September General Meeting to be a Tour of the AWA

The September meeting of the XARC will be a tour of the Antique Wireless Association museum in Bloomfield, NY. The tour is scheduled for September 10 at 7:00PM. We will be meeting at Cheap Charlie’s at 6:00PM for food if interested. Friends and significant others are invited.  A map to the AWA is included in their Website under “About Us / Location and Campus Details“.

Admission is $7, cash or check (no credit cards).

Please join us for the first meeting of the fall.

http://www.antiquewireless.org/

Rich, K2RAH

THREE FOXES FOUND IN VICTOR

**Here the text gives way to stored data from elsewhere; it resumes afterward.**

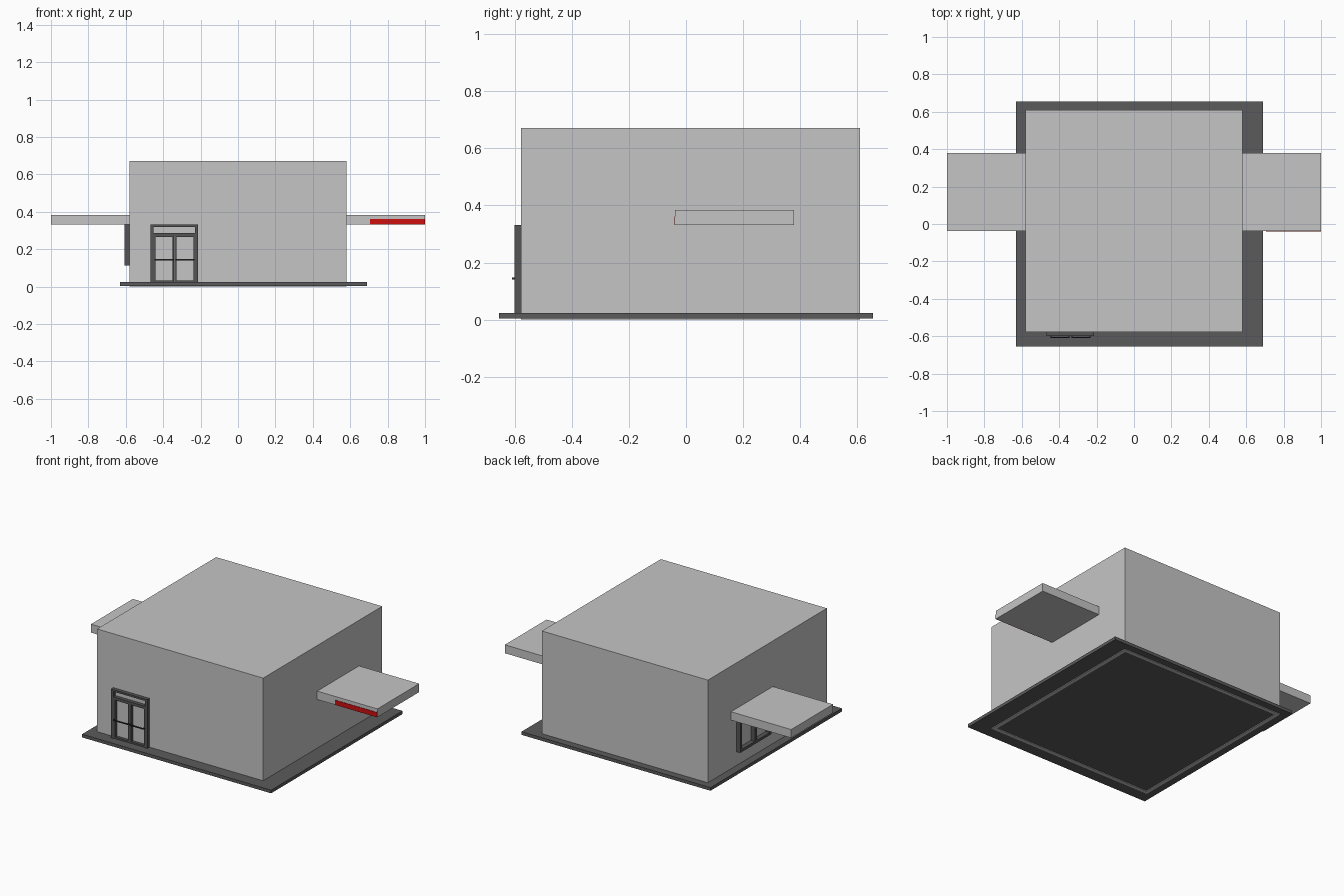
import bpy, bmesh

if "Cube" in bpy.data.objects:
    bpy.data.objects.remove(bpy.data.objects["Cube"])


def material(name, rgb):
    m = bpy.data.materials.new(name)
    m.diffuse_color = (*rgb, 1)
    m.use_nodes = True
    m.node_tree.nodes["Principled BSDF"].inputs["Base Color"].default_value = m.diffuse_color
    return m


PALE = material("pale grey", (0.56, 0.56, 0.56))
DARK = material("dark grey", (0.105, 0.105, 0.105))
FRAME = material("frame grey", (0.09, 0.09, 0.09))
BLACK = material("handle black", (0.03, 0.03, 0.03))
RED = material("red", (0.62, 0.005, 0.005))


def boxes(name, mat, *bounds):
    """One object made of boxes, each given as x0, x1, y0, y1, z0, z1."""
    bm = bmesh.new()
    for x0, x1, y0, y1, z0, z1 in bounds:
        verts = bmesh.ops.create_cube(bm, size=1)["verts"]
        for v in verts:
            v.co = ((x0 + x1) / 2 + v.co.x * (x1 - x0),
                    (y0 + y1) / 2 + v.co.y * (y1 - y0),
                    (z0 + z1) / 2 + v.co.z * (z1 - z0))
    me = bpy.data.meshes.new(name)
    bm.to_mesh(me)
    bm.free()
    me.materials.append(mat)
    ob = bpy.data.objects.new(name, me)
    bpy.context.collection.objects.link(ob)
    return ob


# Floor slab
boxes("floor_slab", DARK, (-0.63, 0.69, -0.655, 0.655, 0.004, 0.024))

# Hollow building: the wall feet show as a ring below the slab
X, Y0, Y1, T, H = 0.58, -0.577, 0.61, 0.022, 0.672
boxes("walls", PALE,
      (-X, X, Y0, Y0 + T, 0, H - T), (-X, X, Y1 - T, Y1, 0, H - T),
      (-X, -X + T, Y0 + T, Y1 - T, 0, H - T),
      (X - T, X, Y0 + T, Y1 - T, 0, H - T))
boxes("roof", PALE, (-X, X, Y0, Y1, H - T, H))

# Side canopies and the red sign strip
for side, a, b in (("left", -1.0, -X), ("right", X, 1.0)):
    boxes(side + "_canopy", PALE, (a, b, -0.038, 0.379, 0.331, 0.384))
boxes("red_strip", RED, (0.705, 1.0, -0.041, -0.038, 0.332, 0.362))

# Front double door: outer frame with transom
F = -0.6
boxes("door_frame", FRAME,
      (-0.467, -0.451, F, Y0, 0.024, 0.332),
      (-0.229, -0.213, F, Y0, 0.024, 0.332),
      (-0.451, -0.229, F, Y0, 0.320, 0.332),
      (-0.451, -0.229, F, Y0, 0.274, 0.286))

# Door leaves and push bars
for side, a, b in (("left", -0.451, -0.341), ("right", -0.339, -0.229)):
    boxes(side + "_door_leaf", FRAME,
          (a, a + 0.010, F + 0.004, Y0, 0.024, 0.274),
          (b - 0.010, b, F + 0.004, Y0, 0.024, 0.274),
          (a + 0.010, b - 0.010, F + 0.004, Y0, 0.024, 0.034),
          (a + 0.010, b - 0.010, F + 0.004, Y0, 0.266, 0.274))
    boxes(side + "_push_bar", BLACK,
          (a + 0.004, b - 0.004, -0.61, -0.604, 0.141, 0.148),
          (a + 0.004, a + 0.010, -0.604, F + 0.004, 0.141, 0.148),
          (b - 0.010, b - 0.004, -0.604, F + 0.004, 0.141, 0.148))

# Two-pane service window in the left wall
W = -0.608
boxes("window_frame", FRAME,
      (W, -X, 0.015, 0.033, 0.112, 0.331),
      (W, -X, 0.309, 0.327, 0.112, 0.331),
      (W, -X, 0.162, 0.180, 0.128, 0.315),
      (W, -X, 0.033, 0.309, 0.112, 0.128),
      (W, -X, 0.033, 0.309, 0.315, 0.331))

Saturday May 9th was XARC’s annual hidden transmitter hunt, traditionally held on CQ worldwide foxhunt weekend. I designed this hunt to be easy enough for beginners, but also added two more transmitters for a more challenging hunt. The hunt began in Dryer Rd. Park in Victor. There are dozens of mountain bike trails
here and I worried about hunters getting run over, but we were able to co-exist with the bikes without incident. We started with a practice fox in the parking lot and most of the 8 teams got very close to finding it (hidden in my car), some with newly constructed tape measure beams, or their first time with body fade techniques and
their HTs. Jarred, KF2MR, and his seven year old daughter Danica were the only team to actually find the practice fox. This was their first XARC hunt and Jarred was wearing his Yaesu FT-817 around his neck and using its built-in variable attenuator with a rubber duck antenna with great results, until the battery died.

The first competition transmitter was hidden inside the park and it
was a newly designed quad-fox I put together recently, four
transmitters in one case. The first of the four co-located transmitters is an Alinco DJ-C1 VHF 300mW HT connected to a Byonics PicCon fox controller. To make this easier for the beginners, a second, lower power transmitter on a different frequency was also in the same box. This was a Raspberry Pi computer running the PiFox software with no additional hardware. The Pi played a computer synthesized voice message on 146.565 at very low power, only detectable from about 100 feet. The two other transmitters making up the quad-fox were a wifi access point and an audible beeper.

Jarred and Danica got close to the transmitter and circled it several
times while hearing the lower power message, but failed to think 3
dimensionally and look up in the tree to see the gray ammo box in
plain sight. All the other hunters found the fox in less than an hour and we re-convened at the starting point to start the next leg of the hunt by car. Of the remaining two transmitters, only one was strong enough to be heard, and even then not by all of us, so I suggested they re-start at Finger Lakes Community College’s Victor campus on Route 251 three miles north, where both foxes could be clearly heard. A ½ watt W2NED/W2VAB foxmitter was hidden in Lehigh Crossing Park, between FLCC and Van Bortel Ford on Route 96. Another foxmitter with an 8 watt transmitter was 2 miles west in Fishers Park, along a nice trail between a swamp and a creek. Both had external antennas up in the trees.

Will KC2VSJ and Scott KC2ZQU were able to find all three foxes
and take the lowest numbered tags for the best score of the day.
Ned W2NED and Gregory also found all three and tied for second
place with the team of Rich K2RAH, Bill K2WEK and Paul
KC2GTO. Jarrod and Danica teamed up with Bob K2OID to find a
second fox. Lee WB2JOR teamed with W2NED to find two foxes.

Rookie hunters that were able to find the first fox were Kelly and
Chris KC2VCK, Harry KD2DWA, and Sandy KA2HQZ.

We met for our traditional post-foxhunt lunch at Mickey Finn’s in
Victor for some welcome air conditioning, cold drinks, good food
and fox hunt bonding.

Gimmicks like multiple transmitters are my way of trying to spice up
the hunt and make it interesting for those of us that have been doing this for over 15 years, but more gimmicks can
sometimes add confusion to the hunt and this one was no exception. Foxhunt fever can also be a factor even for us
veteran hunters, when your adrenaline gets flowing and you charge through the prickers/swamps/cliffs instead of looking
for an easier way to the fox. I’m glad we had a great turnout, especially from some rookie hunters, and hopefully they’ll be back for more fun in October for our Fall hunt.

If you’ve been wanting to try foxhunting, but haven’t been able to make it to one of ours, consider hosting your own. We’ll lend you the transmitter and help with other logistics or you can just wrap a rubber band around an HT. When the hunters get close, they’ll hear themselves coming over the air. You can hunt with your club, grandchildren, hamfest, etc. even indoors. Hiding the fox can be just as fun as hunting, especially if you can watch the hunters, or help the kids learn how to body fade.